Dr. Shawn M. Kathmann, Physical Sciences Division
Pacific Northwest National Laboratory
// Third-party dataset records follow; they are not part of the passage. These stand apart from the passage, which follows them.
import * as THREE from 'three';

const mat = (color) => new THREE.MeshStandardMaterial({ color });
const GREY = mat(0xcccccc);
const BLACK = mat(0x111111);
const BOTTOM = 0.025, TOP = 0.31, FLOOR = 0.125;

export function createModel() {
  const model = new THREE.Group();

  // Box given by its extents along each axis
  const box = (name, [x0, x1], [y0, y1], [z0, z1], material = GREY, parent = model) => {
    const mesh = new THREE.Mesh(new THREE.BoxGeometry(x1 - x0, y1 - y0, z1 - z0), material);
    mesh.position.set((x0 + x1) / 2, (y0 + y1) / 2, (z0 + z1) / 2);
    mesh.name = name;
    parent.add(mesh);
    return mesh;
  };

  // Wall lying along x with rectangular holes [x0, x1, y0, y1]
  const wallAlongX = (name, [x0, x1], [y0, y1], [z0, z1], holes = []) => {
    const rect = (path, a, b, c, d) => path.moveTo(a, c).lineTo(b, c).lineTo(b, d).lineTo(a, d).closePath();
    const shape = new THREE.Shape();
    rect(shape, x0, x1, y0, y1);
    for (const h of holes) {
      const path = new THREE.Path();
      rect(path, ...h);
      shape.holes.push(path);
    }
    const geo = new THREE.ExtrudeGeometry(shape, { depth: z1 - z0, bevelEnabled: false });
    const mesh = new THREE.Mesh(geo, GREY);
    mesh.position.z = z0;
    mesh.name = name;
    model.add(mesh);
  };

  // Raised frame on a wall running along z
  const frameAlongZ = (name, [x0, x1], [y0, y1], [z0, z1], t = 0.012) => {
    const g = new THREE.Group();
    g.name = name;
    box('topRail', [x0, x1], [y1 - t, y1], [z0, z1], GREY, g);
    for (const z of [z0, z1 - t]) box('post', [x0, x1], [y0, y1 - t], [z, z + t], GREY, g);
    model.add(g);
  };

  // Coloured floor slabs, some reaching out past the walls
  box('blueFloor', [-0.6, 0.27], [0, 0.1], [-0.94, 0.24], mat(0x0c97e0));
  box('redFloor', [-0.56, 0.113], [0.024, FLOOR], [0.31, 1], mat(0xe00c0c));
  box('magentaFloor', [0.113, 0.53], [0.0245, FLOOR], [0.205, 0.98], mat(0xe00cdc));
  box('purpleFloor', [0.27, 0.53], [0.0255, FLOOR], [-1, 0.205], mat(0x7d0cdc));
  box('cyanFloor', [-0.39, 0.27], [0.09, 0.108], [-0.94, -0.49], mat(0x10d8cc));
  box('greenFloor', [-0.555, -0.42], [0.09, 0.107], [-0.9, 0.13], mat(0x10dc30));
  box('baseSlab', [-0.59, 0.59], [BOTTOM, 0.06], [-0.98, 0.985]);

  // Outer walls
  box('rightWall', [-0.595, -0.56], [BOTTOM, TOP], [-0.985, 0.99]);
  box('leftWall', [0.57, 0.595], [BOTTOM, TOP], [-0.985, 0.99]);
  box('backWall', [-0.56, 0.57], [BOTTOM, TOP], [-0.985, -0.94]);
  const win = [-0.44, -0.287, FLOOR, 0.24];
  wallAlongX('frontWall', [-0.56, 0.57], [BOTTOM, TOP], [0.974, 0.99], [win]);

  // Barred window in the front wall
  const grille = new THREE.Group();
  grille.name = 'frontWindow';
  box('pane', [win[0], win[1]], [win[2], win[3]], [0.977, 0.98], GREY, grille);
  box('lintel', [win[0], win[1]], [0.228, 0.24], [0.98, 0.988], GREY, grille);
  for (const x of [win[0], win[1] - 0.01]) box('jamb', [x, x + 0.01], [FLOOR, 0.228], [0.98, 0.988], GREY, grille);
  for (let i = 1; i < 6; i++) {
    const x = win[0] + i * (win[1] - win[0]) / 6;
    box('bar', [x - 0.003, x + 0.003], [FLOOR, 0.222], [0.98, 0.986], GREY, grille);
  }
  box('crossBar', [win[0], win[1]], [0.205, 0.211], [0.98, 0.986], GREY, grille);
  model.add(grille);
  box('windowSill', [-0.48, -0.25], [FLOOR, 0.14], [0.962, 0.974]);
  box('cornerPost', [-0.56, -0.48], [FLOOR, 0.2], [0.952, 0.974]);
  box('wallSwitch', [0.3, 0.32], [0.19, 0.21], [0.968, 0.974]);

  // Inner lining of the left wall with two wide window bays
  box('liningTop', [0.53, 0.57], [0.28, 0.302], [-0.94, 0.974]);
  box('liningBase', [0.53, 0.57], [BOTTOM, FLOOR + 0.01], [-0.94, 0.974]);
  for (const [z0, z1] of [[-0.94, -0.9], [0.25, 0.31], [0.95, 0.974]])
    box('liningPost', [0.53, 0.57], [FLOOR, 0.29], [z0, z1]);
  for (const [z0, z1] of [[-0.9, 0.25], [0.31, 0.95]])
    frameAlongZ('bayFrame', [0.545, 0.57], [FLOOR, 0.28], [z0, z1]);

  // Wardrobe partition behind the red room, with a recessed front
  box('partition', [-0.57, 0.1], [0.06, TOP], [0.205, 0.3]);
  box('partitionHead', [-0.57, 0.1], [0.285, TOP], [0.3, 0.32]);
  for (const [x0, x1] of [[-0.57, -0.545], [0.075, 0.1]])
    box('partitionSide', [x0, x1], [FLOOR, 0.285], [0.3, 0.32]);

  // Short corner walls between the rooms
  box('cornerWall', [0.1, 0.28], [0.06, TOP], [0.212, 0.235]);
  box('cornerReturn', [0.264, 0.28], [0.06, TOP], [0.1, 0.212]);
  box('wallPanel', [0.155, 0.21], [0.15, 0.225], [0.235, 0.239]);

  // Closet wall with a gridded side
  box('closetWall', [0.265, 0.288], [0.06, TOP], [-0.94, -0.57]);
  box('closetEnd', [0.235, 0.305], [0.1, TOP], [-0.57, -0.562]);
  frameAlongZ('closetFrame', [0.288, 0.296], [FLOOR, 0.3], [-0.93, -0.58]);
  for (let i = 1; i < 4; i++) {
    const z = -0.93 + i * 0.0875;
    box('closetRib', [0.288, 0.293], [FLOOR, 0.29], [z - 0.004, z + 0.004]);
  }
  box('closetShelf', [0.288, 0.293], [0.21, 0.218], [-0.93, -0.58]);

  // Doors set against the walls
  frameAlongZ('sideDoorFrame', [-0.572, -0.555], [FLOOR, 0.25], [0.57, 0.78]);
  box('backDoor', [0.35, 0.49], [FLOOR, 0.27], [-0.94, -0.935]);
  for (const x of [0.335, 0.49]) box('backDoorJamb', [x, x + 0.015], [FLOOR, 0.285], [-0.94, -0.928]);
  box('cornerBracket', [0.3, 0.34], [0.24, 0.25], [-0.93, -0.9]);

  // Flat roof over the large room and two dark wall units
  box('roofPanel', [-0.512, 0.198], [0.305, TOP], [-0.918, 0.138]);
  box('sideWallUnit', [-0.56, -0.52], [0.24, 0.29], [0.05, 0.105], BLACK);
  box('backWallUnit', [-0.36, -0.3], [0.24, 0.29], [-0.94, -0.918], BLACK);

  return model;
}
Given the difficulty of directly observing clustering mechanisms underlying nucleation, classical and ab initio statistical mechanics provide crucial insight into the thermodynamics and kinetics of these processes. Recent experiments have shown nucleation can emit (e.g., crystalloluminescence) and be induced (e.g., IR lasers) by electromagnetic radiation. This opens up the possibility of using luminescence as an exquisite probe of the nucleation mechanism in addition to doing the reverse process by imposing external electromagnetic fields to activate specific modes of nucleation. The inclusion of electronic degrees of freedom as well as excited electronic states lies beyond classical theory. In addition, the osmotic coefficients of sub- and supersaturated aqueous electrolytes may provide quantitative insights into salt cluster distribution functions and free energies of crystal formation. Here we outline the chemical physics relevant to these findings and their consequences on how we understand and model nucleation to control and exploit the synthesis of matter.
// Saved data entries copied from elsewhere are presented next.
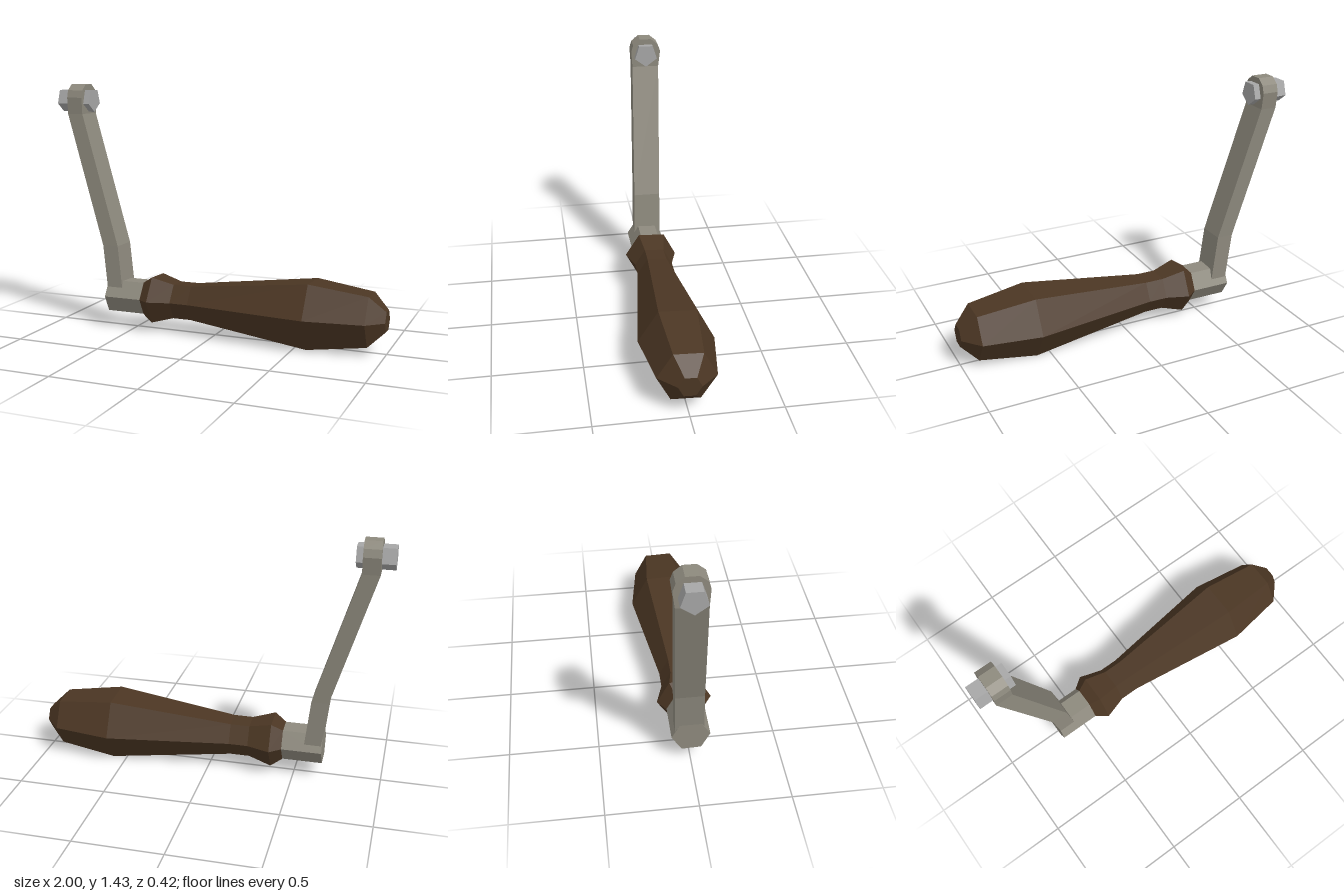
import * as THREE from 'three';

const mat = (name, color) => {
  const m = new THREE.MeshStandardMaterial({ color, flatShading: true });
  m.name = name;
  return m;
};

// Turns a y-axis solid so it lies along +x, rolled about that axis
const layAlongX = (geo, roll) => geo.rotateZ(-Math.PI / 2).rotateX(roll);

// Four-sided bar lofted through levels of [y, left x, front z, back z]
function loftBar(levels, thickness) {
  const rings = levels.map(([y, x, zf, zb]) => [
    [x, y, zf], [x + thickness, y, zf], [x + thickness, y, zb], [x, y, zb],
  ]);
  const pos = [];
  const quad = (a, b, c, d) => pos.push(...a, ...b, ...c, ...a, ...c, ...d);
  for (let k = 0; k < rings.length - 1; k++) {
    const lo = rings[k], hi = rings[k + 1];
    for (let i = 0; i < 4; i++) {
      const j = (i + 1) % 4;
      quad(lo[i], lo[j], hi[j], hi[i]);
    }
  }
  quad(...rings[rings.length - 1]);
  quad(...rings[0].slice().reverse());
  const geo = new THREE.BufferGeometry();
  geo.setAttribute('position', new THREE.Float32BufferAttribute(pos, 3));
  geo.computeVertexNormals();
  return geo;
}

export function createModel() {
  const group = new THREE.Group();
  group.name = 'handCrank';
  const wood = mat('dark wood', 0x4b3623);
  const iron = mat('grey iron', 0x8d897d);
  const steel = mat('light steel', 0xa6a6a6);

  const add = (name, geo, material, x = 0, y = 0, z = 0) => {
    const mesh = new THREE.Mesh(geo, material);
    mesh.name = name;
    mesh.position.set(x, y, z);
    group.add(mesh);
  };

  const axisY = 0.19, roll = -0.04;

  // Six-sided turned grip: [radius, x]
  const profile = [
    [0, -0.435], [0.108, -0.435], [0.155, -0.37], [0.114, -0.24], [0.114, -0.13],
    [0.21, 0.58], [0.16, 0.91], [0.063, 1], [0, 1],
  ].map(([r, x]) => new THREE.Vector2(r, x));
  add('grip', layAlongX(new THREE.LatheGeometry(profile, 6), roll), wood, 0, axisY);

  // Hexagonal hub joining grip and arm
  add('hub', layAlongX(new THREE.CylinderGeometry(0.107, 0.107, 0.235, 6), roll), iron, -0.5465, axisY);

  // Bent arm with a rounded head
  add('arm', loftBar([
    [0.2, -0.656, 0.074, -0.087],
    [0.495, -0.69, 0.068, -0.091],
    [1.265, -0.925, 0.04, -0.121],
    [1.36, -0.925, 0.046, -0.133],
    [1.403, -0.925, 0.034, -0.118],
    [1.437, -0.925, -0.008, -0.076],
  ], 0.096), iron);

  // Five-sided pin through the arm head
  add('pin', layAlongX(new THREE.CylinderGeometry(0.071, 0.071, 0.208, 5), Math.PI / 2),
    steel, -0.896, 1.346, -0.04);

  return group;
}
This work is sponsored by the U.S. Department of Energy, Office of Basic Energy Sciences, Division of Chemical Science, Geosciences, and Biosciences. Pacific Northwest National Laboratory (PNNL) is a multiprogram national laboratory operated for DOE by Battelle.